Why does a species not adapt to an ever-wider range of conditions, gradually expanding its geographical range? In their paper published on May 5 in PNAS (Proceedings of the National Academy of Sciences), Jitka Polechova and Nick Barton at the Institute of Science and Technology Austria (IST Austria) seek to answer this question, which lies at the interface between ecology and evolution. The theory presented by Polechova and Barton suggests that any natural population is liable to form sharp margins.
J.B.S. Haldane, one of the founders of population genetics, studied this question in the 1950s. He suggested that in a habitat in which the environment subtly differs, the migration of individuals would bring alleles that are advantageous in the habitat's center to the margin. These replace alleles that would be more advantageous at the margin, and so prevent the species' from adapting to the marginal environment. When the species is no longer able to inhabit the slightly differing neighboring area, a sharp margin to the species' range emerges.
Jitka Polechova and Nick Barton investigated the problem for populations in which genetic variance can evolve. Combining mathematical analysis with simulations, Polechova and Barton explain how in finite natural populations, sharp range limits arise even when the environment varies smoothly. The researchers show that random fluctuations in gene frequencies (which arise in any finite population) can generate sharp margins by reducing genetic variance below the level that would be needed for the species to adapt to spatially variable conditions.
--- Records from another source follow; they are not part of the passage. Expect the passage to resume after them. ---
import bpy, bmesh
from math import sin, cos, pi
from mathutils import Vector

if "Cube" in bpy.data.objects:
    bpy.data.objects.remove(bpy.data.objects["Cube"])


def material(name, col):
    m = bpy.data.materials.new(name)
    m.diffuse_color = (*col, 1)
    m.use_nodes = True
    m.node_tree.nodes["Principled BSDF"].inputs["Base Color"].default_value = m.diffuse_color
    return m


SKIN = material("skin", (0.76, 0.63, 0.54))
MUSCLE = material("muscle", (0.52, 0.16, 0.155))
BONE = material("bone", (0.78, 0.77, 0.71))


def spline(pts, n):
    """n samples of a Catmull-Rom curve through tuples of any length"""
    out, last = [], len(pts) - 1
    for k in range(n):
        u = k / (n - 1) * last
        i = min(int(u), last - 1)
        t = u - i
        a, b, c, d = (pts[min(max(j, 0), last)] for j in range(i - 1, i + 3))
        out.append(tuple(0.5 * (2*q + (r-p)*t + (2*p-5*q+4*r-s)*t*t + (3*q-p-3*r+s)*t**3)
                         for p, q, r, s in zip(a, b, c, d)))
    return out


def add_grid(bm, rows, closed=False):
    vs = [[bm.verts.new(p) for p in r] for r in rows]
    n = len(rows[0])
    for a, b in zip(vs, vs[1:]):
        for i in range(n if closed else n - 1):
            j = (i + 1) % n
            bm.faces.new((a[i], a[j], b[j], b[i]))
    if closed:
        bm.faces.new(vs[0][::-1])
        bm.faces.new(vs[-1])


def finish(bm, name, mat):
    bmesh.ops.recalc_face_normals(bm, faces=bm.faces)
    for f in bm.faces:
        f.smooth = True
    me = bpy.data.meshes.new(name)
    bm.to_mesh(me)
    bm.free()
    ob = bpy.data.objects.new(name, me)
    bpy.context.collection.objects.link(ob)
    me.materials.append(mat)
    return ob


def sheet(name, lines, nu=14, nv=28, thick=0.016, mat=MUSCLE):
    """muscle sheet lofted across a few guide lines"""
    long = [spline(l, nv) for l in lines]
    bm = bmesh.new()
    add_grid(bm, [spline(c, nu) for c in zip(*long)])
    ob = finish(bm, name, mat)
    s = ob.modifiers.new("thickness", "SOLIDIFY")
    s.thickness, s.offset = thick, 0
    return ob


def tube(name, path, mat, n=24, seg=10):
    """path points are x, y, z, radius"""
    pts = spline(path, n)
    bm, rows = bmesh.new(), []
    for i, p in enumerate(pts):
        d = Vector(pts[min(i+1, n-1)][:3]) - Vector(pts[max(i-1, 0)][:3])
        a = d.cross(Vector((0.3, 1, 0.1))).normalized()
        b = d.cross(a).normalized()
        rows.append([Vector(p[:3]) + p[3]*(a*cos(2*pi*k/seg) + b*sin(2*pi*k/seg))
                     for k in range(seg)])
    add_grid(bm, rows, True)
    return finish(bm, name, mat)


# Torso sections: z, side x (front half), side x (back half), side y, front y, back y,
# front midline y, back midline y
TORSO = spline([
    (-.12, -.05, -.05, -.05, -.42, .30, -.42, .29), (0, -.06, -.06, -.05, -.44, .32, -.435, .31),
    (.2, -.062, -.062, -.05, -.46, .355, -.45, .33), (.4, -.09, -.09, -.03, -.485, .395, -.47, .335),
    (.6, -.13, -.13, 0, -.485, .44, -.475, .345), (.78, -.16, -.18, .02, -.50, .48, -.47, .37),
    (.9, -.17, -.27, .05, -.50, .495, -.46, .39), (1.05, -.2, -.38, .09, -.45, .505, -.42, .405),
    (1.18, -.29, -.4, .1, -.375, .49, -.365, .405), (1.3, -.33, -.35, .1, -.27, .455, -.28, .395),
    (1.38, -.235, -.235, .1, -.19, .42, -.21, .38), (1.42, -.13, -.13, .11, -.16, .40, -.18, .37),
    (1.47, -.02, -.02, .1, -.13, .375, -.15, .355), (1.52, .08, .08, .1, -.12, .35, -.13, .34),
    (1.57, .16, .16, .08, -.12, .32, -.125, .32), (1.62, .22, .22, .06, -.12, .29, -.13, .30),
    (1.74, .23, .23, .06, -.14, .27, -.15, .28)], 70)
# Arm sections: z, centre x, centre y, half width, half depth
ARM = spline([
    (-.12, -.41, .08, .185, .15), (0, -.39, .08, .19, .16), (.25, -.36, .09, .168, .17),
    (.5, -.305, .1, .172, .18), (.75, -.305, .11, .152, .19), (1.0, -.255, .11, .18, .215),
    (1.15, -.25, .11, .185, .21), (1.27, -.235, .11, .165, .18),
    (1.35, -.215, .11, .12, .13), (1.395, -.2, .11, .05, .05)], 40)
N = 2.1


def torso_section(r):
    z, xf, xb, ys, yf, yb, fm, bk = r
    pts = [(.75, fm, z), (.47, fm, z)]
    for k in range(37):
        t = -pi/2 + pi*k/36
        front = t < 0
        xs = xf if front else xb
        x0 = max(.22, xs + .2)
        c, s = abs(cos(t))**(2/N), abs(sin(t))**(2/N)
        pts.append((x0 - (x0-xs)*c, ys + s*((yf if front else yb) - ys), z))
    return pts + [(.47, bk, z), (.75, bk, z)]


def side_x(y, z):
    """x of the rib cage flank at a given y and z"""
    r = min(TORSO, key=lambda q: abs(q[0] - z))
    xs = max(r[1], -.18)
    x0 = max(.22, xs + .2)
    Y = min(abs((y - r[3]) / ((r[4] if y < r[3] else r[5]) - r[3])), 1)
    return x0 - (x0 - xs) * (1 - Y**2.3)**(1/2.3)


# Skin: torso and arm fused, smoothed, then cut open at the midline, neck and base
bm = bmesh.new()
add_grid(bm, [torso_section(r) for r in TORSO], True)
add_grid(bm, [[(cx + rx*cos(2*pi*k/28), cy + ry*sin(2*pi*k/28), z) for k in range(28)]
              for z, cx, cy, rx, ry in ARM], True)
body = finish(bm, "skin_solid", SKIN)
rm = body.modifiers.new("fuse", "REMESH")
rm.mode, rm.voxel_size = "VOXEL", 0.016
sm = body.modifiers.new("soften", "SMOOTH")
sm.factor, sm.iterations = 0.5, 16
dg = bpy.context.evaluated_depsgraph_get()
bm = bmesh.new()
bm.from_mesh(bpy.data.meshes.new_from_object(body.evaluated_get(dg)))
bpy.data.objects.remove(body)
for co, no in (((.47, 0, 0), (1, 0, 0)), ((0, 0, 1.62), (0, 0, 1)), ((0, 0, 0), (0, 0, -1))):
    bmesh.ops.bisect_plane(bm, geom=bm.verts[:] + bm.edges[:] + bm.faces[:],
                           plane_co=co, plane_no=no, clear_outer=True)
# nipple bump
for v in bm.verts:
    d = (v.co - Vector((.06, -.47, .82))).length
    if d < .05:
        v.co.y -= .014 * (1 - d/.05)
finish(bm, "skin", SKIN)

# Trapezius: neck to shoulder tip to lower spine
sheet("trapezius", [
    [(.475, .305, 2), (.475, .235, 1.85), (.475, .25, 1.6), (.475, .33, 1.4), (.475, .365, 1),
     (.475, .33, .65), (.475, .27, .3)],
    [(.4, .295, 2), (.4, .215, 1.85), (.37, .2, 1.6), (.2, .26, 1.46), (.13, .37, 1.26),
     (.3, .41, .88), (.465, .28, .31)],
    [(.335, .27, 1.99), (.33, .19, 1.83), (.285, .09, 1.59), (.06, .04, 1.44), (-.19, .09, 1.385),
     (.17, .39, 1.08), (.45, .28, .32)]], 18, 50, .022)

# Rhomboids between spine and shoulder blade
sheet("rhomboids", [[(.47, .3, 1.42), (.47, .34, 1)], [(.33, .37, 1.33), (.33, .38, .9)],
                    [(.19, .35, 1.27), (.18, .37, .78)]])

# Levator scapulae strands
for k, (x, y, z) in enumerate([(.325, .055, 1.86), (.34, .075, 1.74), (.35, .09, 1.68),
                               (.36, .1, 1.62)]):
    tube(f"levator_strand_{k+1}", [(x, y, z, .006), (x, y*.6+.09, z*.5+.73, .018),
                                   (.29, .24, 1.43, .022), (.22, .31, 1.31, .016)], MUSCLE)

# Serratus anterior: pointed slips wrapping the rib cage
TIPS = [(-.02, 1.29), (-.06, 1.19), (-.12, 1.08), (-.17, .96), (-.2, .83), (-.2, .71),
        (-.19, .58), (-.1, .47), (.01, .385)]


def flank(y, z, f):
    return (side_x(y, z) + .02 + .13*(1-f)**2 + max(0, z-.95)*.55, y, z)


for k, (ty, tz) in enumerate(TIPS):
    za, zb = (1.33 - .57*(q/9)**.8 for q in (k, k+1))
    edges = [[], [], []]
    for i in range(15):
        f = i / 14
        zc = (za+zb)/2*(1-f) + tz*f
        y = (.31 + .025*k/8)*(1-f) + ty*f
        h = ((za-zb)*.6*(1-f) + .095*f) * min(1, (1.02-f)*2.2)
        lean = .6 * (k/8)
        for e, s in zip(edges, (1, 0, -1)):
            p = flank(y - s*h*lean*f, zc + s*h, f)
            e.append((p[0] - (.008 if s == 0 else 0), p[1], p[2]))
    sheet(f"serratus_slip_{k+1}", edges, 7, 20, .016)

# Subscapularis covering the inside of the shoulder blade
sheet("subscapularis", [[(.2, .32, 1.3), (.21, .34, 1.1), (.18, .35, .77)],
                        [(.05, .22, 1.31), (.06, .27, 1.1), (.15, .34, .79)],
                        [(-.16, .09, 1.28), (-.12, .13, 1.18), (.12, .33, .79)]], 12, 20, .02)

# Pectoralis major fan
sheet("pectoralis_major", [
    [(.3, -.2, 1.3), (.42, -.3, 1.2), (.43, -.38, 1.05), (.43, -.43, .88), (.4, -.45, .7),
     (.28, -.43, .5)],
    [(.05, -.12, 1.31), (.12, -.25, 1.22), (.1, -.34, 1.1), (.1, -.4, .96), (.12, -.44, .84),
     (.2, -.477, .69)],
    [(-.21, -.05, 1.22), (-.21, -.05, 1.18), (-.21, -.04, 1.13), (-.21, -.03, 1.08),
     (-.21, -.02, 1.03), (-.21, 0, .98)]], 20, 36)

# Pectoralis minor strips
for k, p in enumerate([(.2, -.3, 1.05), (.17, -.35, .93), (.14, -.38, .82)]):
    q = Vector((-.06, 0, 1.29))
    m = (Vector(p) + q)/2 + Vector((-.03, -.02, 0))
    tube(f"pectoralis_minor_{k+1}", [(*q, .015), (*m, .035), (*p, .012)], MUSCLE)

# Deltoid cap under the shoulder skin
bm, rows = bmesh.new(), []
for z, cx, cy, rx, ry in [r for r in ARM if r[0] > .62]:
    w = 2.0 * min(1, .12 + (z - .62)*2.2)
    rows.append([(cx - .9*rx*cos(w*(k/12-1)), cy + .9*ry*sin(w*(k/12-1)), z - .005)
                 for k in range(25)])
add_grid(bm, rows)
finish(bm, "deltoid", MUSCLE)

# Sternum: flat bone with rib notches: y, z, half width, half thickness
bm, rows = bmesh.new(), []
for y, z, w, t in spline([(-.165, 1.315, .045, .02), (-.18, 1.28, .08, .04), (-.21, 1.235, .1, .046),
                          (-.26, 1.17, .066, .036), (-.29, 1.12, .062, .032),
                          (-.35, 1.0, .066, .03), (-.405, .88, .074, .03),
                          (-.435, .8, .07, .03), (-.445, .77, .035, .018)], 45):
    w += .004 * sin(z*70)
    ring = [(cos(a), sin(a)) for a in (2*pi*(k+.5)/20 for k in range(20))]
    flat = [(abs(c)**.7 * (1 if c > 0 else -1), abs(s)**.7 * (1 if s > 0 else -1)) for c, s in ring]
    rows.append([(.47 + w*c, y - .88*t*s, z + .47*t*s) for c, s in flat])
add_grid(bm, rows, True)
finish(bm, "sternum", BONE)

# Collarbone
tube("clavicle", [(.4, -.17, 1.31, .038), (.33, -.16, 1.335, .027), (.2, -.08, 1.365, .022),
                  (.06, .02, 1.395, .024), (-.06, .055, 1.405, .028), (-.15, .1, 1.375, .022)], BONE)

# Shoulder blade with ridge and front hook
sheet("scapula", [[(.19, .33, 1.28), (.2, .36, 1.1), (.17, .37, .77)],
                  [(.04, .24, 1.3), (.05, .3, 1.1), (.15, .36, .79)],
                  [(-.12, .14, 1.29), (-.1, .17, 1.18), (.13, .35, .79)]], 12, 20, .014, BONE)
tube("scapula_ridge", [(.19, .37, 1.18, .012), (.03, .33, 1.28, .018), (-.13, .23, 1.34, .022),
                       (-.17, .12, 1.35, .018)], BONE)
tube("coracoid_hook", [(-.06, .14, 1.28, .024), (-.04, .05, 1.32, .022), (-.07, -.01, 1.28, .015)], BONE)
Two parameters describe the threshold at which adaptation fails. The first key parameter describes how conditions change across space, measuring the loss of fitness due to dispersal across environments. The second key parameter describes how effective selection is relative to random fluctuations. Even when the environment doesn't change abruptly, the theory predicts that a sharp range margin may form. The new theory presented is also relevant to biological conservation. It shows that as random processes erode adaptation, a species can abruptly go extinct in much of its former habitat, well before demographic stochasticity becomes important. A gradual worsening of environmental conditions may cause the species' range to suddenly fragment, as a single species can no longer adapt to the wide span of conditions that it encounters.
Proceedings of the National Academy of Sciences